• _Stored data_:
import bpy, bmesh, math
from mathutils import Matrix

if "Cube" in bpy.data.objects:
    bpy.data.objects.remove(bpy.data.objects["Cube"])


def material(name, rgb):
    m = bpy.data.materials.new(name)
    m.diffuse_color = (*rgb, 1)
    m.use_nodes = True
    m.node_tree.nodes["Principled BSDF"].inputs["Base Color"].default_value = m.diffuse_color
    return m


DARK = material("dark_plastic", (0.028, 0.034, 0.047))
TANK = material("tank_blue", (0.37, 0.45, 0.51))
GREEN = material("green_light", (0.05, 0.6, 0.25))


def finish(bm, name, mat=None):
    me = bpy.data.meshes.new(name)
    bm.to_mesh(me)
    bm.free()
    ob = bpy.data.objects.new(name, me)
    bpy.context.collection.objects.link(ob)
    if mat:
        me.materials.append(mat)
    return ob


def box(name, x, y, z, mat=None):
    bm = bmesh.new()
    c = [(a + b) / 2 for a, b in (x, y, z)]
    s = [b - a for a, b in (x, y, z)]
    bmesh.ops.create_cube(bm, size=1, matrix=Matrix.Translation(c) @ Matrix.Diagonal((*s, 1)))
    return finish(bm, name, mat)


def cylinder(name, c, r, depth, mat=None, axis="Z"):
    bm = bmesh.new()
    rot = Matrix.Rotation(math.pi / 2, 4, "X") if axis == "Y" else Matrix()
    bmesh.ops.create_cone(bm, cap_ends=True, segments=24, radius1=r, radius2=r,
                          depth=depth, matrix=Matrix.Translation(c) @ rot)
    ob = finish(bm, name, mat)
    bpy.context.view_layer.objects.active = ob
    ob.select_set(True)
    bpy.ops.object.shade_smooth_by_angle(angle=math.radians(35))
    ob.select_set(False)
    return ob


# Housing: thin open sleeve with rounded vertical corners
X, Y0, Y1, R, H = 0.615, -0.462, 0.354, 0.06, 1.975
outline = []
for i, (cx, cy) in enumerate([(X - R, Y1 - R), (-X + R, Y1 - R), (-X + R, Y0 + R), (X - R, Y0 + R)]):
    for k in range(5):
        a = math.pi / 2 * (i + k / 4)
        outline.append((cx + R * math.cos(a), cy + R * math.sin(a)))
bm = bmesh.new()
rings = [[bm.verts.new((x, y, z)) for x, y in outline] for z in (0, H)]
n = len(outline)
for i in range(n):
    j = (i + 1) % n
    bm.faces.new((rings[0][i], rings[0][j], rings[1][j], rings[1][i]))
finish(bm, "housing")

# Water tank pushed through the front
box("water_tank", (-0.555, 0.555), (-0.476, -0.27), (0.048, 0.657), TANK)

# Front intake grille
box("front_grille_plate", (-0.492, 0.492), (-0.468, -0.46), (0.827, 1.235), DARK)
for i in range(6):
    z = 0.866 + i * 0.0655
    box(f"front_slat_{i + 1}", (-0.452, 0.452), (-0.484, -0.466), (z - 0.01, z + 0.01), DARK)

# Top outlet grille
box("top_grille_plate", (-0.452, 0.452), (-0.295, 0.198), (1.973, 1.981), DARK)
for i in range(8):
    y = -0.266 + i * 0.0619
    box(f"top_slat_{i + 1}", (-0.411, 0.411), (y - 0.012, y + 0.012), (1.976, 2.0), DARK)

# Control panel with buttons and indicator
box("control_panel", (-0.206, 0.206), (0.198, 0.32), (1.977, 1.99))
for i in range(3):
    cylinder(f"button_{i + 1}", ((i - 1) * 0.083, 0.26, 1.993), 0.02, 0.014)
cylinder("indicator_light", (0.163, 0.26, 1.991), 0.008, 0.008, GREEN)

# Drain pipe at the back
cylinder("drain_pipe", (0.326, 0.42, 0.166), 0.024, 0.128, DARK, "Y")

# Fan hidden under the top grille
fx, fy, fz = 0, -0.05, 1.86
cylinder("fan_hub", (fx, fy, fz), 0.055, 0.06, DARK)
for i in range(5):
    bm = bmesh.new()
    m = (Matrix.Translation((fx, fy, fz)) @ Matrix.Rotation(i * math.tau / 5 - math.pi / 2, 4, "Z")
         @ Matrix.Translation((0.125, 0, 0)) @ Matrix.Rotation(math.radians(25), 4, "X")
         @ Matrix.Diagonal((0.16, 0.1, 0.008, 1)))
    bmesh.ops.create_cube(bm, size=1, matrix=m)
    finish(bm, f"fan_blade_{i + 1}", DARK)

• _TASK GOAL_: Copy every line from the entries that contains the word "range".

• _WRITTEN RESPONSE_:
    for k in range(5):
for i in range(n):
for i in range(6):
for i in range(8):
for i in range(3):
for i in range(5):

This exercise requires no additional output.